---------- Available data

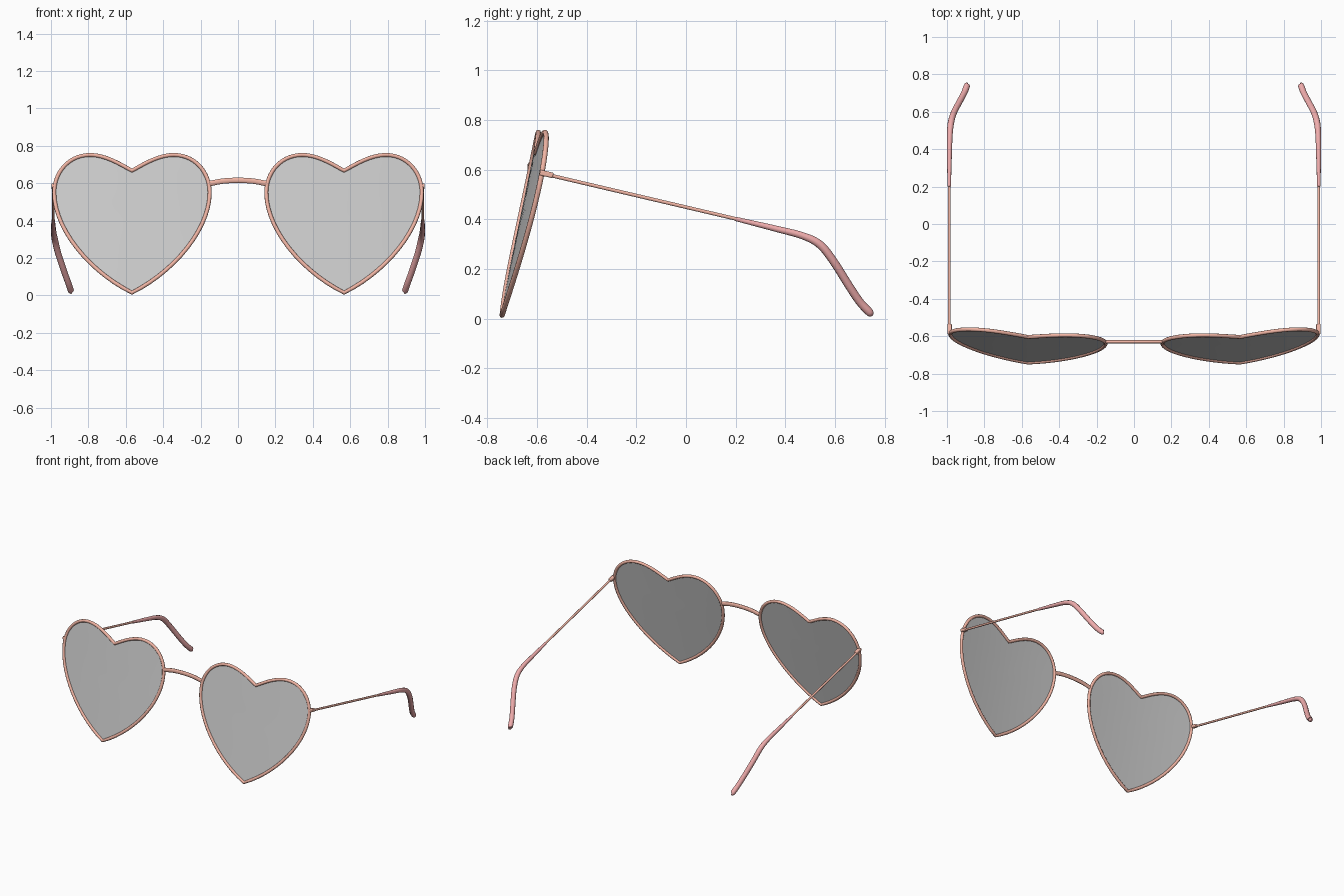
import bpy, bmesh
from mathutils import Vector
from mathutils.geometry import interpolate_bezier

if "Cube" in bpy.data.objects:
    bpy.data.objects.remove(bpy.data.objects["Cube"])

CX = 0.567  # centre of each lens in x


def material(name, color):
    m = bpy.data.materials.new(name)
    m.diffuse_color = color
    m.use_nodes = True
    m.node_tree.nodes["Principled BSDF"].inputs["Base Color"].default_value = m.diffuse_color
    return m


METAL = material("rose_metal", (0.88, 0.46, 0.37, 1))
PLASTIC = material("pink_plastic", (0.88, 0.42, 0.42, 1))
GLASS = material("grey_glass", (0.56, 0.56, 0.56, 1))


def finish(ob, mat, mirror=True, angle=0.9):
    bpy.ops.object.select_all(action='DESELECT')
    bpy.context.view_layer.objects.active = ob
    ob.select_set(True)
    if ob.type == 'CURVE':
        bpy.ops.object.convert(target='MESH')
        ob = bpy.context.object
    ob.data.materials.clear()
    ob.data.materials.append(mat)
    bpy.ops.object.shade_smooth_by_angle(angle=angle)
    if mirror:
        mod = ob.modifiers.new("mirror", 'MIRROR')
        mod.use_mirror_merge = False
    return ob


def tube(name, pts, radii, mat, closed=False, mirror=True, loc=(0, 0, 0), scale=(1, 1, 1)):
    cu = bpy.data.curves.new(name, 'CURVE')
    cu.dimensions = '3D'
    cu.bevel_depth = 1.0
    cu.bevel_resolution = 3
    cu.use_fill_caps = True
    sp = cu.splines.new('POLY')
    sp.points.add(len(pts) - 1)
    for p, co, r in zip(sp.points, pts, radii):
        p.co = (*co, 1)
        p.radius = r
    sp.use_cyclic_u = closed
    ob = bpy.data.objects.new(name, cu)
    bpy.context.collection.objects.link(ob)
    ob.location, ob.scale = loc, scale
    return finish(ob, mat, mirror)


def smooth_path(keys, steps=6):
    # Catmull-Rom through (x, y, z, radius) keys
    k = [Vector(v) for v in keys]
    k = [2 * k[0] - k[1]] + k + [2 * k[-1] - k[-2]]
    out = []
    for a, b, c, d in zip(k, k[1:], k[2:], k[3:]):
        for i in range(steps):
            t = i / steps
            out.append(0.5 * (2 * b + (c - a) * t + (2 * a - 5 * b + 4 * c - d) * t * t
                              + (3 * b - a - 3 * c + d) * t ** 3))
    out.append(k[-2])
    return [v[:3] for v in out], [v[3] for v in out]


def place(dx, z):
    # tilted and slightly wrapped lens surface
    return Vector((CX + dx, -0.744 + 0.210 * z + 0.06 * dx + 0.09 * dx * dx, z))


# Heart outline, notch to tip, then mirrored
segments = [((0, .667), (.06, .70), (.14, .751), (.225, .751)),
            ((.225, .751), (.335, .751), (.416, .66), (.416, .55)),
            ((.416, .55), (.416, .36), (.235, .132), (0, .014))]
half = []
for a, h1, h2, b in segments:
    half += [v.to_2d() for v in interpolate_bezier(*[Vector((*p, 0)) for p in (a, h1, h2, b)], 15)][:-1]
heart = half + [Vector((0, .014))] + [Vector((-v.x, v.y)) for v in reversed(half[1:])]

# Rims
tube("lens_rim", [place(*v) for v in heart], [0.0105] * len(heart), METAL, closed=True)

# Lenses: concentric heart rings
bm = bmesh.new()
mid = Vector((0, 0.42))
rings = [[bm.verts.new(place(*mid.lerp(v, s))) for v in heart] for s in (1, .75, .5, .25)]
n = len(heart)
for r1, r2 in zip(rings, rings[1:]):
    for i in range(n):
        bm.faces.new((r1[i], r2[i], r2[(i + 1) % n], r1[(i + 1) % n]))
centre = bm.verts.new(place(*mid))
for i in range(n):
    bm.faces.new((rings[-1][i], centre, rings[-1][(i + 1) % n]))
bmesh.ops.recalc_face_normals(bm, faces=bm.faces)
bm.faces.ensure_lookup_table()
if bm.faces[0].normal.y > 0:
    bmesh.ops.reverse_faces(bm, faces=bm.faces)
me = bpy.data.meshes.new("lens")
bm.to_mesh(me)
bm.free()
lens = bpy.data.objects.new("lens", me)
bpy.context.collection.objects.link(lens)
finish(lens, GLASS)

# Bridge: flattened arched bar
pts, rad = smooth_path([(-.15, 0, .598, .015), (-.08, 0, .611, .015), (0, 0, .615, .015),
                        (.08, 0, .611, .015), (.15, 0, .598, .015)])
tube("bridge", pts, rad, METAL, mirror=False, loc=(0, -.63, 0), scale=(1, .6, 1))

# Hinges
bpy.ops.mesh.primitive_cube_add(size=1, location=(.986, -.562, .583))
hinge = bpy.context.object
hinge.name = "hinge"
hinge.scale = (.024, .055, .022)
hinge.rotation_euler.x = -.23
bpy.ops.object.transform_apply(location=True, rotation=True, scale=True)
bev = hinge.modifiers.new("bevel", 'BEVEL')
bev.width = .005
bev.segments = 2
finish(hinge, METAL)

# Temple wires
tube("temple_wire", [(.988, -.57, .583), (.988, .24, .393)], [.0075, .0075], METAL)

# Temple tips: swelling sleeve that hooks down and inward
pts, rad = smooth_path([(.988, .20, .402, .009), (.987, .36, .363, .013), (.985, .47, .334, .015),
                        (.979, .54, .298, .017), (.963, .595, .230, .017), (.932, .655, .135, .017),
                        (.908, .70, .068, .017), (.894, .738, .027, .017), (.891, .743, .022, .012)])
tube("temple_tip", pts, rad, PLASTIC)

--------------------
---------- Available data

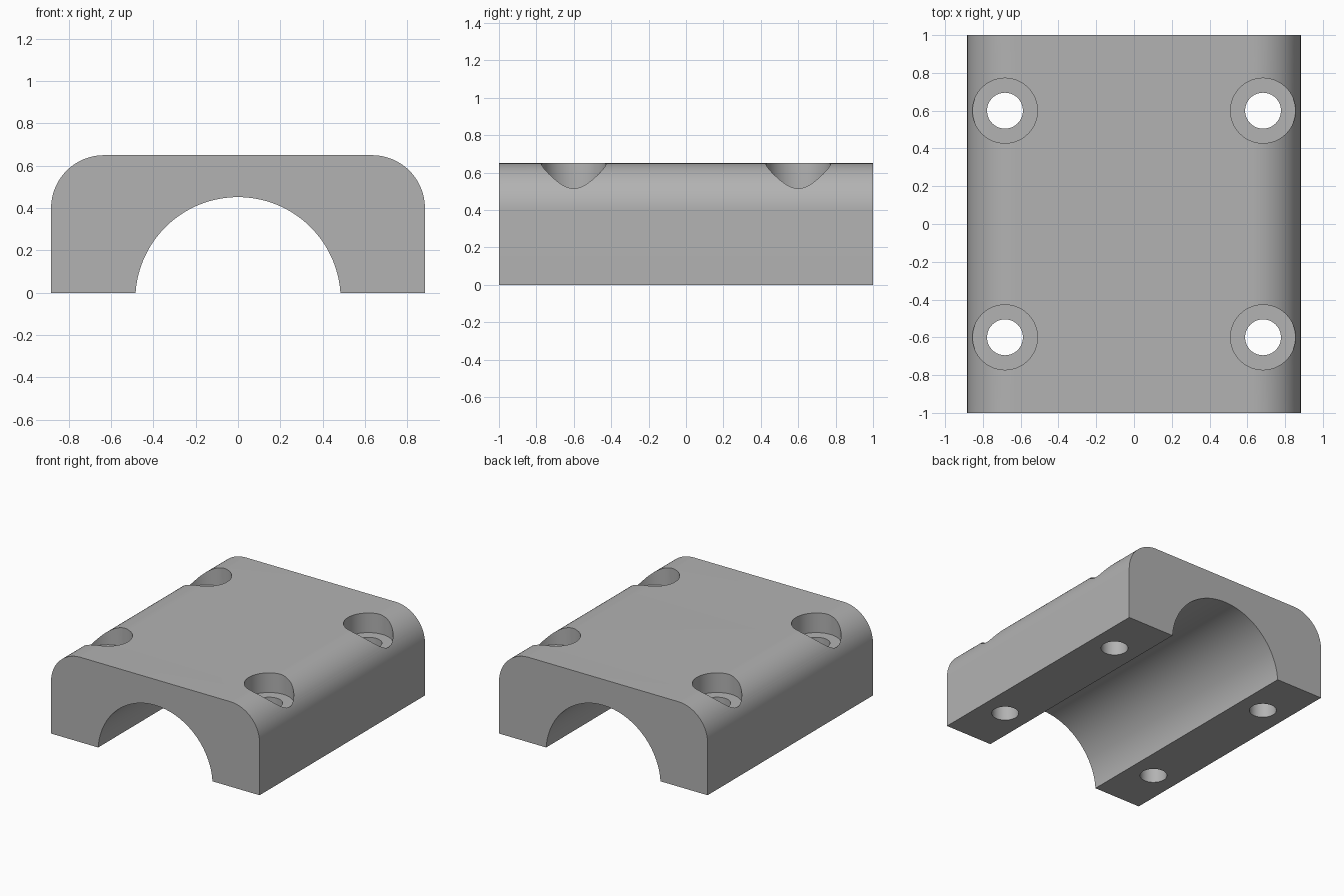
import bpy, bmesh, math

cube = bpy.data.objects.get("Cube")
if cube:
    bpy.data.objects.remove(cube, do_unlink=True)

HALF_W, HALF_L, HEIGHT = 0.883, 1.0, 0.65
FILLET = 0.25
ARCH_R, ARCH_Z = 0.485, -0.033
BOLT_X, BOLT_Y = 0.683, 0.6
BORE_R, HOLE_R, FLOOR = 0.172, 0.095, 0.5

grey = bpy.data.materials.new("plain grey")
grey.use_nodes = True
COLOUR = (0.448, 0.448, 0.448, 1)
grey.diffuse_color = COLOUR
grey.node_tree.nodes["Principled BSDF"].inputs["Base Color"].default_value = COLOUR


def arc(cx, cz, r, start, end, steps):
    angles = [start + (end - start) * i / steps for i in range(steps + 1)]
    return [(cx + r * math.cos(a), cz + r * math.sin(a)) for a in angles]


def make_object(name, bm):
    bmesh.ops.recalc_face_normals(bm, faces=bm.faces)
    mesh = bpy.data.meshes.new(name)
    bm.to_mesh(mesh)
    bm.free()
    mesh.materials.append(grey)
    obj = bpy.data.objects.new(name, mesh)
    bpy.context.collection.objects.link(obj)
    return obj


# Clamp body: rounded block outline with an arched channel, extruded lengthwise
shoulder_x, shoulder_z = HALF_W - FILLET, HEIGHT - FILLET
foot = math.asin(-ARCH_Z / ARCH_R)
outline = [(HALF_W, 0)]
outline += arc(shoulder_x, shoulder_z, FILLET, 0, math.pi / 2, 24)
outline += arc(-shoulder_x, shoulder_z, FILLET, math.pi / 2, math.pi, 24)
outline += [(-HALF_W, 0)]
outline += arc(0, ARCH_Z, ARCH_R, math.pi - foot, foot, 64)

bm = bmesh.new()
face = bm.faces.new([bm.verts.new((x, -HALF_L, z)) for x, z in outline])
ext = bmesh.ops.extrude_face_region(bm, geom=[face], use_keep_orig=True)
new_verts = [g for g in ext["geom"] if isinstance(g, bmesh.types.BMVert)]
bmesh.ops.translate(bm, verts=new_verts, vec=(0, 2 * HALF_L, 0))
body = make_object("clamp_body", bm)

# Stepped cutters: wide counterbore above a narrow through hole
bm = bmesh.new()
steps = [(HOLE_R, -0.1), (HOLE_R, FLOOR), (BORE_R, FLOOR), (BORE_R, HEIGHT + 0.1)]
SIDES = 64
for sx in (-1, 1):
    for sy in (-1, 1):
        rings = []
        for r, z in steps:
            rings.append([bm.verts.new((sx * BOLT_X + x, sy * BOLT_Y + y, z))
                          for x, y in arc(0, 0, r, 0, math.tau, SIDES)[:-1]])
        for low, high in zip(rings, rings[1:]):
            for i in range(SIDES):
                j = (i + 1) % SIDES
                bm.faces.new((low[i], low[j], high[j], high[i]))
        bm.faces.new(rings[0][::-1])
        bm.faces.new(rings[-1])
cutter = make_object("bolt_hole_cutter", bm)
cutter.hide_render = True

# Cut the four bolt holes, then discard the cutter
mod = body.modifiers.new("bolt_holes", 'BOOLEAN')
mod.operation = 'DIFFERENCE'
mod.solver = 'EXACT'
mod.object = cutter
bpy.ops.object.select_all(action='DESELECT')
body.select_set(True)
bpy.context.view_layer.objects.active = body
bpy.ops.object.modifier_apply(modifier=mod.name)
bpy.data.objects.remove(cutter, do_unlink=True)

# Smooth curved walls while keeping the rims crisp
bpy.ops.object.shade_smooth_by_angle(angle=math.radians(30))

--------------------

The required output is the stretch of entries above from the line containing "shoulder_x, shoulder_z = HALF_W" through the line containing "mod.object = cutter", reproduced exactly.

shoulder_x, shoulder_z = HALF_W - FILLET, HEIGHT - FILLET
foot = math.asin(-ARCH_Z / ARCH_R)
outline = [(HALF_W, 0)]
outline += arc(shoulder_x, shoulder_z, FILLET, 0, math.pi / 2, 24)
outline += arc(-shoulder_x, shoulder_z, FILLET, math.pi / 2, math.pi, 24)
outline += [(-HALF_W, 0)]
outline += arc(0, ARCH_Z, ARCH_R, math.pi - foot, foot, 64)

bm = bmesh.new()
face = bm.faces.new([bm.verts.new((x, -HALF_L, z)) for x, z in outline])
ext = bmesh.ops.extrude_face_region(bm, geom=[face], use_keep_orig=True)
new_verts = [g for g in ext["geom"] if isinstance(g, bmesh.types.BMVert)]
bmesh.ops.translate(bm, verts=new_verts, vec=(0, 2 * HALF_L, 0))
body = make_object("clamp_body", bm)

# Stepped cutters: wide counterbore above a narrow through hole
bm = bmesh.new()
steps = [(HOLE_R, -0.1), (HOLE_R, FLOOR), (BORE_R, FLOOR), (BORE_R, HEIGHT + 0.1)]
SIDES = 64
for sx in (-1, 1):
    for sy in (-1, 1):
        rings = []
        for r, z in steps:
            rings.append([bm.verts.new((sx * BOLT_X + x, sy * BOLT_Y + y, z))
                          for x, y in arc(0, 0, r, 0, math.tau, SIDES)[:-1]])
        for low, high in zip(rings, rings[1:]):
            for i in range(SIDES):
                j = (i + 1) % SIDES
                bm.faces.new((low[i], low[j], high[j], high[i]))
        bm.faces.new(rings[0][::-1])
        bm.faces.new(rings[-1])
cutter = make_object("bolt_hole_cutter", bm)
cutter.hide_render = True

# Cut the four bolt holes, then discard the cutter
mod = body.modifiers.new("bolt_holes", 'BOOLEAN')
mod.operation = 'DIFFERENCE'
mod.solver = 'EXACT'
mod.object = cutter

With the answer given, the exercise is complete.